To estimate Common Indicator 6, a trend analysis (time series analysis) of the available monitoring data needs to be performed, aiming to extract the underlying pattern, which may be hidden by noise. A formal regression analysis is the recommended approach to estimate such trends. This can be done by a simple linear regression analysis or by more complicated modelling tools (when rich datasets are available), such as generalized linear or additive models. To monitor trends in temporal occurrence, two indicators are estimated on a yearly basis. The first is about the number of non-indigenous species at the current year that were not present at the previous year. To calculate this indicator the non-indigenous species lists of both years are compared to check which species were recorded in year n, but were not recorded in year n-1 regardless of whether or not these species were present in earlier years. The second indicator is estimated as the total number of known non-indigenous species at Tn minus the corresponding number of non-indigenous species at Tn-1, where Tn stands for the year of reporting. It is recommended to use standard monitoring methods traditionally being used for marine biological surveys, including, but not limited to plankton, benthic and fouling studies described in relevant guidelines and manuals. Standard methods for monitoring marine populations include plot sampling, distance sampling, mark-recapture, removal methods, and repetitive surveys for occupancy estimation. As a complimentary measure and in the absence of an overall IAS NIS targeted monitoring programme, rapid assessment studies may be undertaken, usually but not exclusively at marinas, jetties, and fish farms. The compilation of citizen scientists input, validated by taxonomic experts, can be useful to assess the geographical ranges of established species or to early record new species.
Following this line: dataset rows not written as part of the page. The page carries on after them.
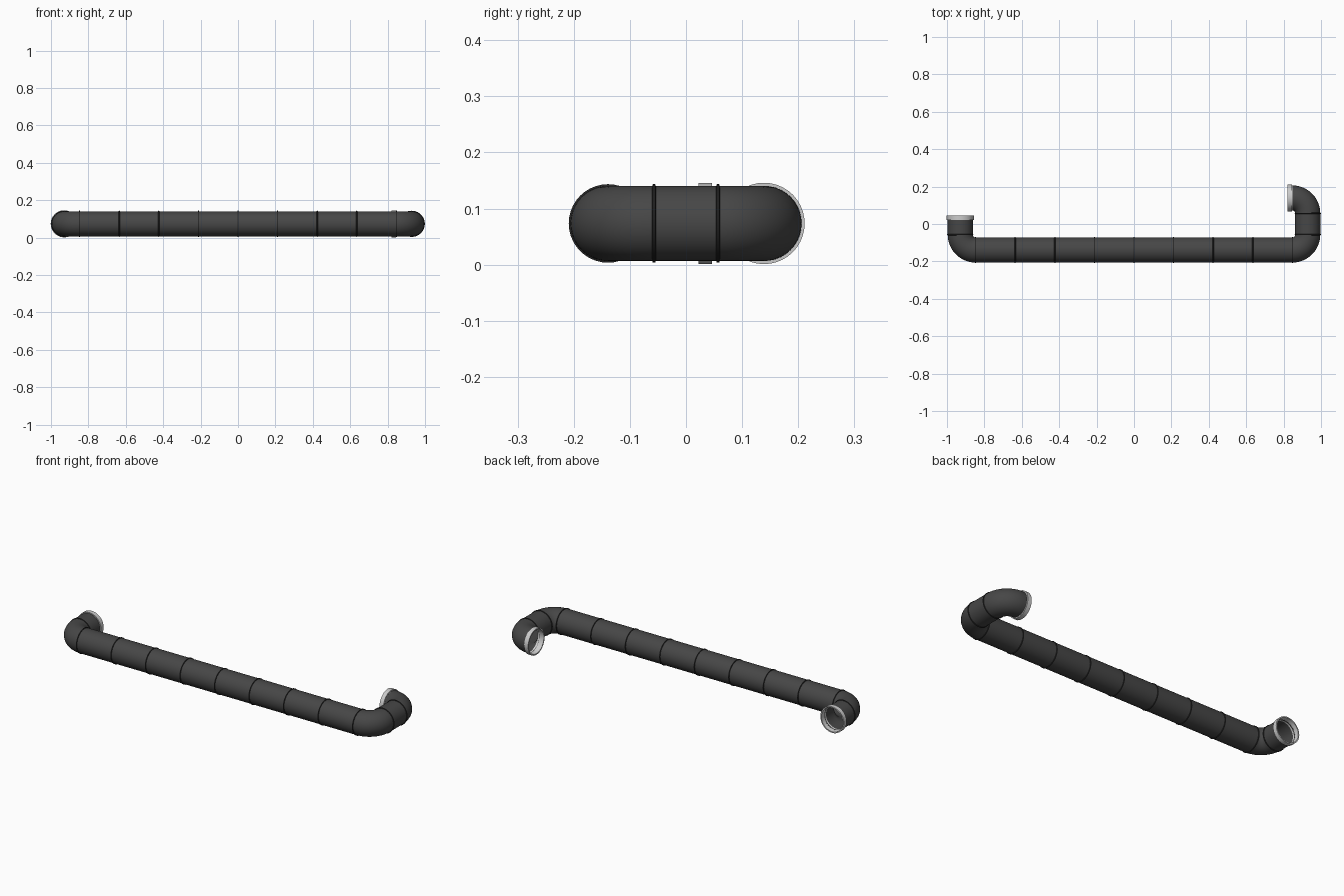
import bpy, bmesh
from math import sin, cos, pi
from mathutils import Vector

old = bpy.data.objects.get("Cube")
if old:
    bpy.data.objects.remove(old, do_unlink=True)

SIDES = 40
R = 0.067          # pipe radius
BEND = 0.082       # bend radius
X = 0.929          # end leg centre lines
Y = 0.139          # main run centre line
Z = 0.0735


def material(name, value, rough):
    m = bpy.data.materials.new(name)
    m.use_nodes = True
    color = (value, value, value, 1)
    m.diffuse_color = color
    bsdf = m.node_tree.nodes["Principled BSDF"]
    bsdf.inputs["Base Color"].default_value = color
    bsdf.inputs["Roughness"].default_value = rough
    return m


PIPE = material("dark grey pipe", 0.062, 0.6)
SEAL = material("black seam", 0.022, 0.6)
RIM = material("light grey coupling", 0.6, 0.5)


def sweep(name, stations, mat, closed=False):
    """Skin circles given as (centre, direction, radius)."""
    bm = bmesh.new()
    loops = []
    for centre, direction, radius in stations:
        side = direction.cross(Vector((0, 0, 1)))
        loops.append([bm.verts.new(centre + radius * (
            side * cos(2 * pi * i / SIDES) + Vector((0, 0, sin(2 * pi * i / SIDES)))))
            for i in range(SIDES)])
    pairs = list(zip(loops, loops[1:]))
    if closed:
        pairs.append((loops[-1], loops[0]))
    for a, b in pairs:
        for i in range(SIDES):
            j = (i + 1) % SIDES
            bm.faces.new((a[i], a[j], b[j], b[i]))
    bmesh.ops.recalc_face_normals(bm, faces=bm.faces)
    mesh = bpy.data.meshes.new(name)
    bm.to_mesh(mesh)
    bm.free()
    mesh.materials.append(mat)
    obj = bpy.data.objects.new(name, mesh)
    bpy.context.collection.objects.link(obj)
    bpy.ops.object.select_all(action='DESELECT')
    obj.select_set(True)
    bpy.context.view_layer.objects.active = obj
    bpy.ops.object.shade_smooth_by_angle(angle=0.7)
    return obj


def at(x, y):
    return Vector((x, y, Z))


def straight(name, a, b):
    d = (b - a).normalized()
    wall = 0.003
    sweep(name, [(a, d, R), (b, d, R), (b, d, R - wall), (a, d, R - wall)], PIPE, True)


def elbow(name, cx, cy, start):
    """Quarter bend around (cx, cy), beginning at the given angle."""
    steps = 12
    outer = []
    for i in range(steps + 1):
        t = start + pi / 2 * i / steps
        outer.append((at(cx + BEND * cos(t), cy + BEND * sin(t)),
                      Vector((-sin(t), cos(t), 0)), R))
    inner = [(c, d, R - 0.003) for c, d, r in reversed(outer)]
    sweep(name, outer + inner, PIPE, True)


def seam(name, centre, d):
    profile = [(-0.0035, R - 0.001), (-0.002, R + 0.003),
               (0.002, R + 0.003), (0.0035, R - 0.001)]
    sweep(name, [(centre + d * o, d, r) for o, r in profile], SEAL)


def coupling(name, centre, d):
    profile = [(-0.001, R - 0.001), (-0.001, 0.0725), (0.023, 0.0725),
               (0.023, 0.066), (-0.014, 0.0635), (-0.014, R - 0.002)]
    sweep(name, [(centre + d * o, d, r) for o, r in profile], RIM, True)


EAST, NORTH = Vector((1, 0, 0)), Vector((0, 1, 0))
run_end = X - BEND
leg_start = BEND - Y
leg_end = Y - BEND
right_mouth = 0.023

# Main run in equal sections with seams
count = 8
joints = [-run_end + 2 * run_end * i / count for i in range(count + 1)]
for i, (a, b) in enumerate(zip(joints, joints[1:])):
    straight(f"main_pipe_{i + 1}", at(a, -Y), at(b, -Y))
for i, x in enumerate(joints):
    seam(f"main_seam_{i + 1}", at(x, -Y), EAST)

# Right end: bend and short open leg
elbow("right_elbow", -run_end, leg_start, pi)
seam("right_leg_seam", at(-X, leg_start), NORTH)
straight("right_leg", at(-X, leg_start), at(-X, right_mouth))
coupling("right_coupling", at(-X, right_mouth), NORTH)

# Left end: bend, leg and return bend
elbow("left_elbow", run_end, leg_start, -pi / 2)
seam("left_leg_lower_seam", at(X, leg_start), NORTH)
straight("left_leg", at(X, leg_start), at(X, leg_end))
seam("left_leg_upper_seam", at(X, leg_end), NORTH)
elbow("left_return_elbow", run_end, leg_end, 0)
coupling("left_coupling", at(run_end - 0.003, Y), -EAST)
The current assessment is based on literature, recent projects and initiatives in the Mediterranean, as work is still ongoing for all Mediterranean countries to update their national monitoring plans to be aligned with the IMAP decision (UNEP/MAP 2016) and begin reporting comparable data.